Top of Supplied data

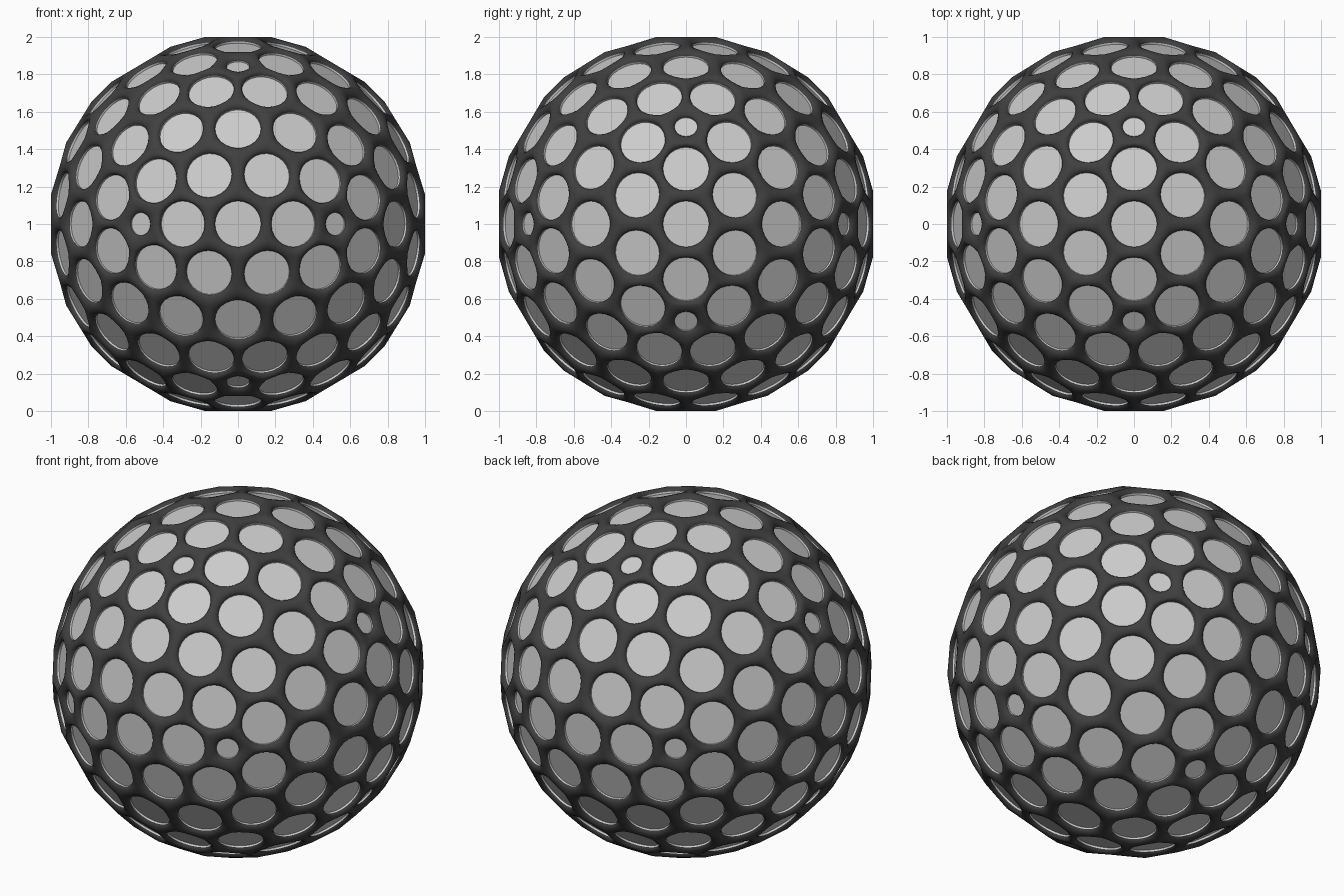
import bpy, bmesh, math
from mathutils import Vector

if "Cube" in bpy.data.objects:
    bpy.data.objects.remove(bpy.data.objects["Cube"])

PHI = (1 + math.sqrt(5)) / 2
HEX_R, PENT_R = 0.123, 0.062      # dimple radii
CUTS = 4                          # segments per cell side
LIP = [(1.0, 0.0), (0.55, 0.001), (0.28, 0.005), (0.1, 0.011), (0.0, 0.019)]
FLOOR_DEPTH = 0.029

# Icosahedral grid: 12 corners, each edge split in four, pushed to a sphere
grid = bmesh.new()
for a in (-1, 1):
    for b in (-PHI, PHI):
        for co in ((a, b, 0), (0, a, b), (b, 0, a)):
            grid.verts.new(co)
bmesh.ops.convex_hull(grid, input=grid.verts[:])
bmesh.ops.subdivide_edges(grid, edges=grid.edges[:], cuts=3, use_grid_fill=True)
for v in grid.verts:
    v.co.normalize()

# Dual cells: one pentagon or hexagon around each grid point
cells = []
for v in grid.verts:
    n = v.co.normalized()
    u = n.orthogonal().normalized()
    w = n.cross(u)
    pts = [f.calc_center_median() for f in v.link_faces]
    pts.sort(key=lambda p: math.atan2(p.dot(w), p.dot(u)))
    cells.append(pts)
grid.free()
size = max(p.x for pts in cells for p in pts)
cells = [[p / size for p in pts] for pts in cells]

shell, dimples = bmesh.new(), bmesh.new()


def bridge(bm, outer, inner):
    k = len(outer)
    for i in range(k):
        j = (i + 1) % k
        bm.faces.new((outer[i], outer[j], inner[j], inner[i]))


for pts in cells:
    k = len(pts)
    centre = sum(pts, Vector()) / k
    n = centre.normalized()
    radius = PENT_R if k == 5 else HEX_R
    border = [pts[i].lerp(pts[(i + 1) % k], t / CUTS)
              for i in range(k) for t in range(CUTS)]
    circle = []
    for p in border:
        d = p - centre
        d -= n * d.dot(n)
        circle.append(centre + d.normalized() * radius)

    # Rounded lip from the cell border down to the dimple
    last = None
    for f, depth in LIP:
        ring = [shell.verts.new(c.lerp(p, f) - n * depth)
                for c, p in zip(circle, border)]
        if last:
            bridge(shell, last, ring)
        last = ring

    # Short wall and flat floor of the dimple
    top = [dimples.verts.new(c - n * LIP[-1][1]) for c in circle]
    low = [dimples.verts.new(c - n * FLOOR_DEPTH) for c in circle]
    bridge(dimples, top, low)
    dimples.faces.new(low)


def finish(bm, name, colour=None):
    bmesh.ops.remove_doubles(bm, verts=bm.verts[:], dist=1e-5)
    bmesh.ops.translate(bm, verts=bm.verts[:], vec=(0, 0, 1))
    mesh = bpy.data.meshes.new(name)
    bm.to_mesh(mesh)
    bm.free()
    ob = bpy.data.objects.new(name, mesh)
    bpy.context.collection.objects.link(ob)
    if colour:
        mat = bpy.data.materials.new(name + "_colour")
        mat.diffuse_color = colour
        mat.use_nodes = True
        mat.node_tree.nodes["Principled BSDF"].inputs["Base Color"].default_value = mat.diffuse_color
        mesh.materials.append(mat)
    bpy.ops.object.select_all(action='DESELECT')
    ob.select_set(True)
    bpy.context.view_layer.objects.active = ob
    bpy.ops.object.shade_smooth_by_angle(angle=math.radians(50))


finish(shell, "ball_shell", (0.05, 0.05, 0.05, 1))
finish(dimples, "dimple_floors")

Bottom of Supplied data

Task statement
Render all entries verbatim, excluding any pictures they hold.

Problem solution
import bpy, bmesh, math
from mathutils import Vector

if "Cube" in bpy.data.objects:
    bpy.data.objects.remove(bpy.data.objects["Cube"])

PHI = (1 + math.sqrt(5)) / 2
HEX_R, PENT_R = 0.123, 0.062      # dimple radii
CUTS = 4                          # segments per cell side
LIP = [(1.0, 0.0), (0.55, 0.001), (0.28, 0.005), (0.1, 0.011), (0.0, 0.019)]
FLOOR_DEPTH = 0.029

# Icosahedral grid: 12 corners, each edge split in four, pushed to a sphere
grid = bmesh.new()
for a in (-1, 1):
    for b in (-PHI, PHI):
        for co in ((a, b, 0), (0, a, b), (b, 0, a)):
            grid.verts.new(co)
bmesh.ops.convex_hull(grid, input=grid.verts[:])
bmesh.ops.subdivide_edges(grid, edges=grid.edges[:], cuts=3, use_grid_fill=True)
for v in grid.verts:
    v.co.normalize()

# Dual cells: one pentagon or hexagon around each grid point
cells = []
for v in grid.verts:
    n = v.co.normalized()
    u = n.orthogonal().normalized()
    w = n.cross(u)
    pts = [f.calc_center_median() for f in v.link_faces]
    pts.sort(key=lambda p: math.atan2(p.dot(w), p.dot(u)))
    cells.append(pts)
grid.free()
size = max(p.x for pts in cells for p in pts)
cells = [[p / size for p in pts] for pts in cells]

shell, dimples = bmesh.new(), bmesh.new()


def bridge(bm, outer, inner):
    k = len(outer)
    for i in range(k):
        j = (i + 1) % k
        bm.faces.new((outer[i], outer[j], inner[j], inner[i]))


for pts in cells:
    k = len(pts)
    centre = sum(pts, Vector()) / k
    n = centre.normalized()
    radius = PENT_R if k == 5 else HEX_R
    border = [pts[i].lerp(pts[(i + 1) % k], t / CUTS)
              for i in range(k) for t in range(CUTS)]
    circle = []
    for p in border:
        d = p - centre
        d -= n * d.dot(n)
        circle.append(centre + d.normalized() * radius)

    # Rounded lip from the cell border down to the dimple
    last = None
    for f, depth in LIP:
        ring = [shell.verts.new(c.lerp(p, f) - n * depth)
                for c, p in zip(circle, border)]
        if last:
            bridge(shell, last, ring)
        last = ring

    # Short wall and flat floor of the dimple
    top = [dimples.verts.new(c - n * LIP[-1][1]) for c in circle]
    low = [dimples.verts.new(c - n * FLOOR_DEPTH) for c in circle]
    bridge(dimples, top, low)
    dimples.faces.new(low)


def finish(bm, name, colour=None):
    bmesh.ops.remove_doubles(bm, verts=bm.verts[:], dist=1e-5)
    bmesh.ops.translate(bm, verts=bm.verts[:], vec=(0, 0, 1))
    mesh = bpy.data.meshes.new(name)
    bm.to_mesh(mesh)
    bm.free()
    ob = bpy.data.objects.new(name, mesh)
    bpy.context.collection.objects.link(ob)
    if colour:
        mat = bpy.data.materials.new(name + "_colour")
        mat.diffuse_color = colour
        mat.use_nodes = True
        mat.node_tree.nodes["Principled BSDF"].inputs["Base Color"].default_value = mat.diffuse_color
        mesh.materials.append(mat)
    bpy.ops.object.select_all(action='DESELECT')
    ob.select_set(True)
    bpy.context.view_layer.objects.active = ob
    bpy.ops.object.shade_smooth_by_angle(angle=math.radians(50))


finish(shell, "ball_shell", (0.05, 0.05, 0.05, 1))
finish(dimples, "dimple_floors")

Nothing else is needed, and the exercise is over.